"Merchant of Death" Viktor Bout Headed for U.S. Justice

Suspected Russian arms smuggler Viktor Bout is led off a car by armed Thai police commandos as he arrives at the criminal court in Bangkok, Thailand, Oct. 5, 2010.
AP
Suspected Russian arms smuggler Viktor Bout is led off a car by armed Thai police commandos as he arrives at the criminal court in Bangkok, Thailand, Oct. 5, 2010.
AP

This story was filed by CBS News investigative producer Pat Milton. (Last Updated 9:14 a.m. ET)

Suspected Russian arms dealer Viktor Bout is on his way from Thailand to the United States Tuesday to face terrorism related charges after Thai officials agreed to the extradition request by U.S. authorities, ending a two year tug of war between Washington and Moscow, sources tell CBS News.

Bout, dubbed the "Merchant of Death," was brought from prison to a Thai airport under heavy police guard, including sniper teams, and led onto a U.S. charter jet accompanied by officials from the Drug Enforcement Administration.

A law enforcement official told The Associated Press that Bout's plane is expected to land in New York around 9 p.m. EST tonight, but declined to name the airport out of security concerns. A press conference with Federal prosecutors is planned for Wednesday morning in New York City.

Bout, 43 (and portrayed in the movie "Lord of War" by actor Nicolas Cage), was arrested more than two years ago at a luxury hotel in Bangkok during a DEA-led sting operation.
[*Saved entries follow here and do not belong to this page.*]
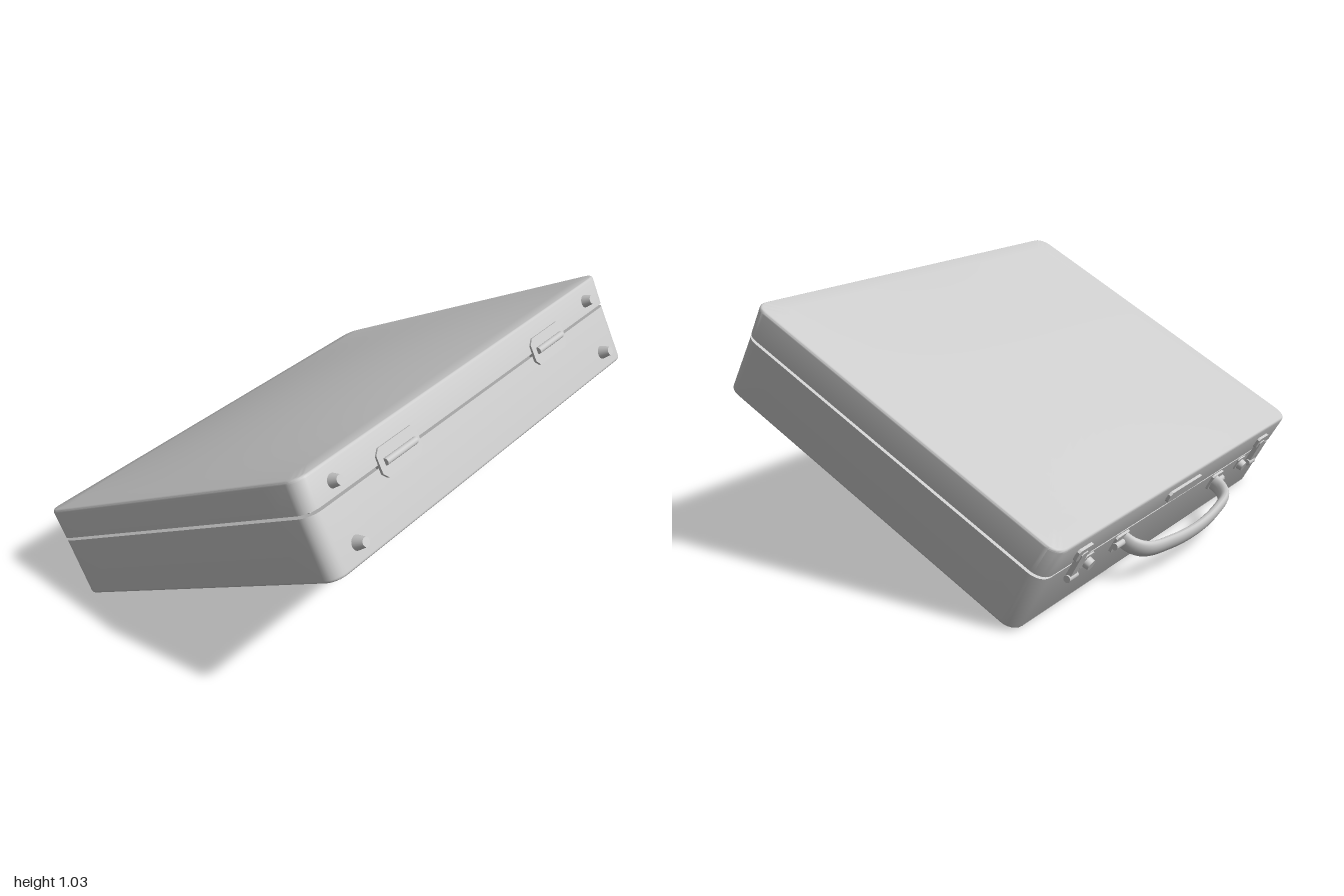
import * as THREE from 'three';
import { toCreasedNormals } from 'three/addons/utils/BufferGeometryUtils.js';

const material = new THREE.MeshStandardMaterial({ color: 0xcccccc });
const TILT = THREE.MathUtils.degToRad(28.1);
const SEAM = 0.5, FRONT = 0.745, BACK = -0.745;

function add(parent, name, geometry, x = 0, y = 0, z = 0) {
  const mesh = new THREE.Mesh(geometry, material);
  mesh.name = name;
  mesh.position.set(x, y, z);
  parent.add(mesh);
  return mesh;
}

// Rounded rectangle in plan, with its long sides subdivided
function planLoop(hx, hz, r) {
  const corners = [[1, 1], [-1, 1], [-1, -1], [1, -1]];
  const arcs = corners.map(([sx, sz], k) => Array.from({ length: 7 }, (_, i) => {
    const a = (k + i / 6) * Math.PI / 2;
    return [sx * (hx - r) + r * Math.cos(a), sz * (hz - r) + r * Math.sin(a)];
  }));
  const points = [];
  arcs.forEach((arc, k) => {
    points.push(...arc);
    const a = arc[6], b = arcs[(k + 1) % 4][0];
    for (let i = 1; i < 12; i++) {
      const t = i / 12;
      points.push([a[0] + (b[0] - a[0]) * t, a[1] + (b[1] - a[1]) * t]);
    }
  });
  return points;
}

// Half of the case: flat at the seam, straight walls, softened rim, domed face
function shell(seamY, rimY, seamDepth, rimDepth) {
  const dir = Math.sign(rimY - seamY), dome = 0.04, soft = 0.012;
  const rings = [];
  const wall = (hz, inset, y) => rings.push(
    planLoop(1 - inset, hz - inset, 0.06 - inset).map(([x, z]) => [x, y, z]));
  rings.push(planLoop(1, seamDepth, 0.06).map(() => [0, seamY, 0]));
  wall(seamDepth, 0, seamY);
  for (let i = 0; i <= 4; i++) {
    const a = i / 4 * Math.PI / 2;
    wall(rimDepth, soft * (1 - Math.cos(a)), rimY - dir * soft * (1 - Math.sin(a)));
  }
  const hx = 1 - soft, hz = rimDepth - soft;
  const edge = planLoop(hx, hz, 0.06 - soft);
  for (let i = 1; i <= 12; i++) {
    const s = 1 - i / 12;
    rings.push(edge.map(([x, z]) => {
      const u = x * s / hx, v = z * s / hz;
      return [x * s, rimY + dir * dome * (1 - u * u) * (1 - v * v), z * s];
    }));
  }
  const n = edge.length, index = [];
  for (let i = 0; i < rings.length - 1; i++) {
    for (let j = 0; j < n; j++) {
      const a = i * n + j, b = i * n + (j + 1) % n, c = b + n, d = a + n;
      if (dir > 0) index.push(a, d, b, b, d, c);
      else index.push(a, b, d, b, c, d);
    }
  }
  const g = new THREE.BufferGeometry();
  g.setAttribute('position', new THREE.Float32BufferAttribute(rings.flat(2), 3));
  g.setIndex(index);
  return toCreasedNormals(g, 0.6);
}

// Thin plate with cut corners, lying in xy and centred
function plate(w, h, depth, cut) {
  const x = w / 2, y = h / 2;
  const shape = new THREE.Shape([
    [-x + cut, -y], [x - cut, -y], [x, -y + cut], [x, y - cut],
    [x - cut, y], [-x + cut, y], [-x, y - cut], [-x, -y + cut],
  ].map(p => new THREE.Vector2(...p)));
  return new THREE.ExtrudeGeometry(shape, { depth, bevelEnabled: false }).translate(0, 0, -depth / 2);
}

const rod = (r, length) => new THREE.CylinderGeometry(r, r, length, 16).rotateZ(Math.PI / 2);

function makeHinge(x) {
  const hinge = new THREE.Group();
  hinge.name = 'hinge';
  hinge.position.set(x, SEAM + 0.005, FRONT);
  add(hinge, 'hingePlate', plate(0.235, 0.112, 0.024, 0.022));
  add(hinge, 'hingePin', rod(0.014, 0.18), 0, 0, 0.015);
  return hinge;
}

function makeLatch(side) {
  const latch = new THREE.Group();
  latch.name = 'latch';
  latch.position.set(side * 0.78, SEAM, BACK);
  add(latch, 'latchPlate', plate(0.1, 0.05, 0.024, 0.008), 0, 0.055, -0.006);
  add(latch, 'latchHasp', plate(0.045, 0.13, 0.02, 0.008), 0, -0.005, -0.012);
  add(latch, 'latchHook', rod(0.014, 0.06), 0, -0.06, -0.016);
  // Round release button beside the hasp
  add(latch, 'latchButton', new THREE.CylinderGeometry(0.022, 0.026, 0.04, 16).rotateX(-Math.PI / 2),
    -side * 0.11, -0.045, -0.01);
  add(latch, 'buttonPlate', plate(0.07, 0.06, 0.014, 0.008), -side * 0.11, -0.04, 0);
  return latch;
}

function makeHandle() {
  const handle = new THREE.Group();
  handle.name = 'handle';
  handle.position.y = 0.45;
  const half = [[0.395, -0.735], [0.392, -0.79], [0.35, -0.835], [0.2, -0.868]];
  const path = [...half, [0, -0.882], ...half.map(([x, z]) => [-x, z]).reverse()];
  const curve = new THREE.CatmullRomCurve3(path.map(([x, z]) => new THREE.Vector3(x, 0, z)));
  const grip = new THREE.TubeGeometry(curve, 64, 0.02, 16).scale(1, 1.8, 1);
  grip.computeVertexNormals();
  add(handle, 'grip', grip);
  for (const s of [-1, 1]) {
    add(handle, 'handleMount', plate(0.1, 0.075, 0.022, 0.008), s * 0.42, 0, BACK);
    add(handle, 'handlePin', rod(0.014, 0.07), s * 0.44, 0, BACK - 0.015);
  }
  return handle;
}

export function createModel() {
  const root = new THREE.Group();
  root.name = 'briefcase';
  const body = new THREE.Group();
  body.name = 'tiltedCase';
  body.rotation.x = -TILT;
  body.position.set(0, 0.27 * Math.sin(TILT), 0.27 * Math.cos(TILT));
  root.add(body);

  // Two halves with a narrow gap around an inner rim
  add(body, 'lid', shell(SEAM + 0.006, 0.632, 0.748, 0.753));
  add(body, 'base', shell(SEAM - 0.006, 0.25, 0.746, 0.743));
  add(body, 'innerRim', new THREE.BoxGeometry(1.92, 0.03, 1.41), 0, SEAM, 0);

  // Front edge: hinges and tapered feet
  for (const s of [-1, 1]) {
    body.add(makeHinge(s * 0.51));
    for (const y of [0.325, 0.558]) {
      add(body, 'foot', new THREE.CylinderGeometry(0.018, 0.029, 0.05, 20).rotateX(Math.PI / 2),
        s * 0.85, y, FRONT + 0.018);
    }
    body.add(makeLatch(s));
  }

  // Back edge: carrying handle and small blank plate on the lid
  body.add(makeHandle());
  add(body, 'lidPlate', plate(0.28, 0.05, 0.02, 0.012), 0, 0.563, BACK - 0.008);
  return root;
}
A former Soviet military officer, Bout is suspected of being one of the world's most prolific weapons dealers, selling arms to various dictators and rebels — and, in doing so, fueling bloody conflicts in Africa, South America and the Middle East.

Bout claims he ran a legitimate air transport business and denies the charges against him.
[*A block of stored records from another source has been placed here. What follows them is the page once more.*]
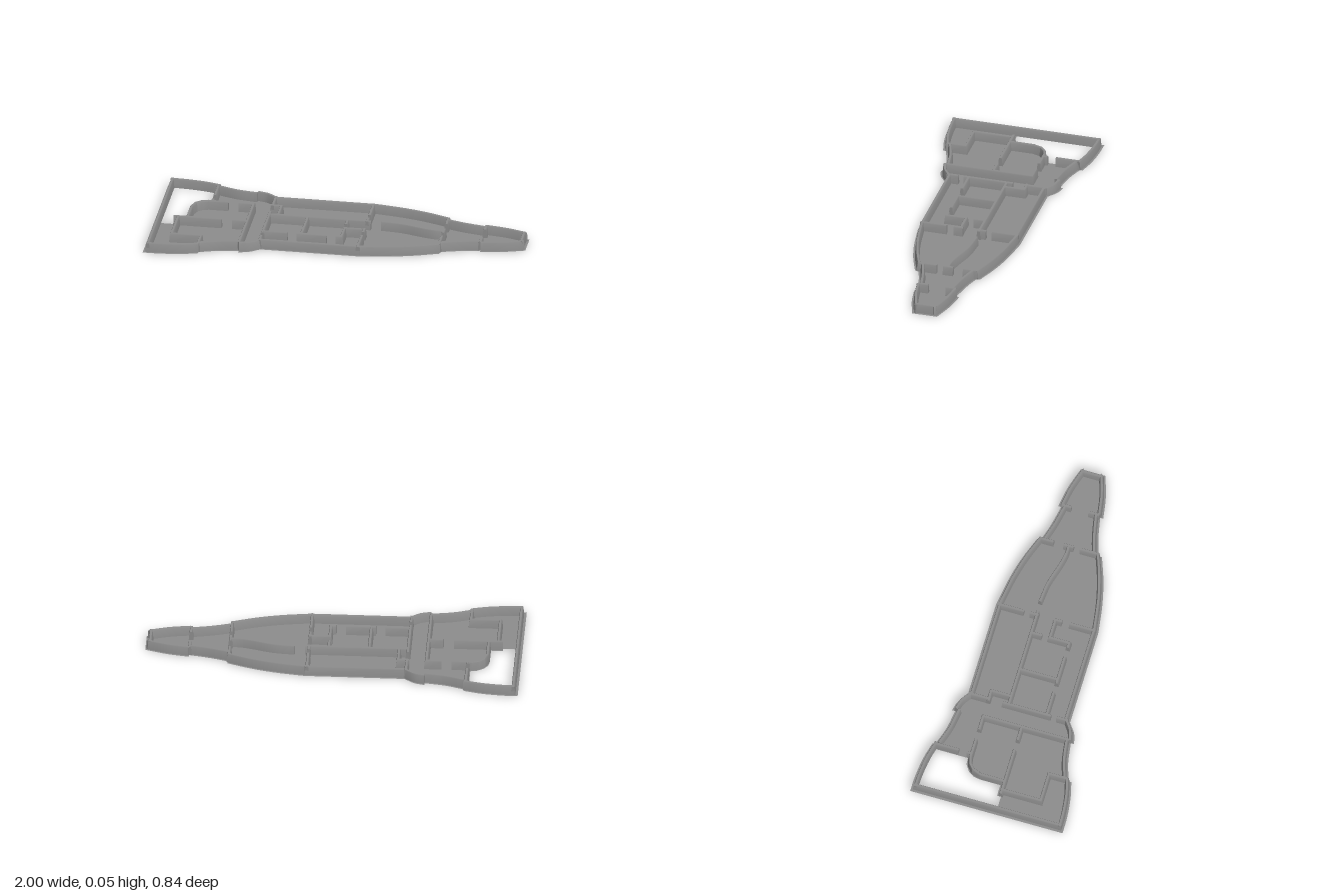
import * as THREE from 'three';
import { toCreasedNormals } from 'three/addons/utils/BufferGeometryUtils.js';

const grey = new THREE.MeshStandardMaterial({ color: 0x8c8c8c, side: THREE.DoubleSide });
grey.name = 'deck grey';

// Half cross-section of a wall: tapered sides and a softened top
const PROFILE = [[-0.0125, 0], [-0.008, 0.045], [-0.0055, 0.05], [0.0055, 0.05], [0.008, 0.045], [0.0125, 0]];

// Smooth curve through [x, z] points
function smooth(pts, n = 12) {
  const curve = new THREE.CatmullRomCurve3(pts.map(([x, z]) => new THREE.Vector3(x, 0, z)));
  return curve.getPoints(n).map(p => [p.x, p.z]);
}

// Sweeps the wall profile along an [x, z] path with mitred corners and capped ends
function wall(name, path) {
  const dirs = path.slice(1).map((p, i) => new THREE.Vector2(p[0] - path[i][0], p[1] - path[i][1]).normalize());
  const rings = path.map(([x, z], i) => {
    const a = dirs[Math.max(i - 1, 0)], b = dirs[Math.min(i, dirs.length - 1)];
    const d = a.clone().add(b).normalize();
    const miter = 1 / d.dot(a);
    return PROFILE.map(([o, y]) => [x - d.y * o * miter, y, z + d.x * o * miter]);
  });
  const pos = [];
  const tri = (...v) => v.forEach(p => pos.push(...p));
  for (let i = 0; i < rings.length - 1; i++) {
    for (let j = 0; j < PROFILE.length - 1; j++) {
      const a = rings[i][j], b = rings[i][j + 1], c = rings[i + 1][j], d = rings[i + 1][j + 1];
      tri(a, b, c);
      tri(c, b, d);
    }
  }
  const s = rings[0], e = rings[rings.length - 1];
  for (let k = 1; k < PROFILE.length - 1; k++) {
    tri(s[0], s[k + 1], s[k]);
    tri(e[0], e[k], e[k + 1]);
  }
  const geo = new THREE.BufferGeometry();
  geo.setAttribute('position', new THREE.Float32BufferAttribute(pos, 3));
  const mesh = new THREE.Mesh(toCreasedNormals(geo, 0.45), grey);
  mesh.name = name;
  return mesh;
}

// Hull outline on one side, in sections from the wide stern to the narrow bow
const SECTIONS = [
  smooth([[-1, 0.422], [-0.91, 0.42], [-0.8, 0.407], [-0.71, 0.385]]),
  smooth([[-0.71, 0.37], [-0.61, 0.338], [-0.5, 0.32]]),
  smooth([[-0.5, 0.338], [-0.445, 0.322], [-0.39, 0.283]]),
  [[-0.39, 0.283], [0.14, 0.283]],
  smooth([[0.14, 0.283], [0.3, 0.258], [0.43, 0.225], [0.555, 0.18]]),
  smooth([[0.555, 0.16], [0.65, 0.132], [0.765, 0.108]]),
  smooth([[0.765, 0.125], [0.88, 0.105], [1, 0.068]]),
];

// Opening in the floor at one stern corner
const OPENING = [
  [-0.965, -0.398], [-0.9, -0.393], [-0.8, -0.375], [-0.735, -0.358], [-0.735, -0.18],
  [-0.77, -0.178], [-0.805, -0.155], [-0.828, -0.12], [-0.833, -0.08], [-0.833, 0.028],
  [-0.895, 0.028], [-0.895, 0.05], [-0.965, 0.05],
];

// Straight and cornered partitions
const PARTITIONS = [
  [[-0.72, -0.37], [-0.72, -0.235]],
  [[-0.72, -0.19], [-0.72, -0.165]],
  [[-0.635, -0.165], [-0.74, -0.165], [-0.775, -0.155], [-0.804, -0.13], [-0.82, -0.085], [-0.82, 0.05]],
  [[-0.895, 0.048], [-0.635, 0.048]],
  [[-0.58, 0.048], [-0.5, 0.048]],
  [[-0.87, 0.048], [-0.87, 0.262], [-0.713, 0.262], [-0.713, 0.365]],
  [[-0.58, -0.165], [-0.5, -0.165], [-0.5, 0.31]],
  [[-0.397, -0.275], [-0.397, -0.155]],
  [[-0.41, -0.165], [-0.35, -0.165], [-0.35, -0.055]],
  [[-0.397, -0.09], [-0.397, 0.18]],
  [[-0.397, 0.21], [-0.397, 0.275]],
  [[-0.397, -0.055], [0.15, -0.055]],
  [[-0.19, -0.055], [-0.19, 0.155]],
  [[-0.397, 0.155], [-0.265, 0.155]],
  [[-0.215, 0.155], [-0.055, 0.155]],
  [[-0.005, 0.155], [0.025, 0.155], [0.025, 0.048], [0.135, 0.048]],
  [[0.025, -0.055], [0.025, 0.005]],
  [[0.13, -0.27], [0.13, -0.125]],
  [[0.13, -0.092], [0.13, -0.045]],
  [[0.13, 0.035], [0.13, 0.085]],
  [[0.13, 0.125], [0.13, 0.27]],
  [[0.55, -0.165], [0.55, -0.085]],
  [[0.55, -0.03], [0.55, 0.025]],
  [[0.55, 0.06], [0.55, 0.165]],
  [[0.763, -0.105], [0.763, -0.05]],
  [[0.763, 0.045], [0.763, 0.105]],
];

export function createModel() {
  const model = new THREE.Group();
  model.name = 'deckPlan';

  // Thin floor with a narrow lip outside the hull walls
  const side = SECTIONS.flat();
  const outline = [...side, ...side.slice().reverse().map(([x, z]) => [x, -z])];
  const toVec = ([x, z]) => new THREE.Vector2(x, -z);
  const shape = new THREE.Shape(outline.map(toVec));
  shape.holes.push(new THREE.Path(OPENING.map(toVec)));
  const floor = new THREE.Mesh(new THREE.ShapeGeometry(shape).rotateX(-Math.PI / 2), grey);
  floor.name = 'floor';
  model.add(floor);

  // Hull walls, mirrored across the centre line and set in from the lip
  const hull = new THREE.Group();
  hull.name = 'hullWalls';
  for (const s of [1, -1]) {
    for (const section of SECTIONS) {
      const path = section.map(([x, z]) => [THREE.MathUtils.clamp(x, -0.984, 0.984), s * (z - 0.023)]);
      hull.add(wall(s > 0 ? 'frontHullWall' : 'backHullWall', path));
    }
  }
  hull.add(wall('sternWall', [[-0.975, -0.409], [-0.975, 0.409]]));
  hull.add(wall('bowWall', [[0.975, -0.06], [0.975, 0.06]]));
  model.add(hull);

  // Inner room walls, with gaps for doorways
  const rooms = new THREE.Group();
  rooms.name = 'partitions';
  for (const path of PARTITIONS) rooms.add(wall('partition', path));
  rooms.add(wall('curvedPartition', smooth([[0.205, -0.06], [0.32, -0.048], [0.44, -0.015], [0.5, -0.003], [0.555, -0.002]], 16)));
  model.add(rooms);

  return model;
}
He is under indictment in the U.S. on terrorism-related charges.

In August, a Thai court ruled that Bout could be extradited to the United States. On Tuesday, the Thai cabinet and Prime Minister agreed to the extradition, clearing the final legal hurdle just days before Bout's extradition order was set to expire.

Russia's government pressured Thai officials to deny the U.S. extradition request for years as the U.S. government lobbied to see Bout face justice on American soil.

  • Pat Milton

    Pat Milton is a CBS News investigative producer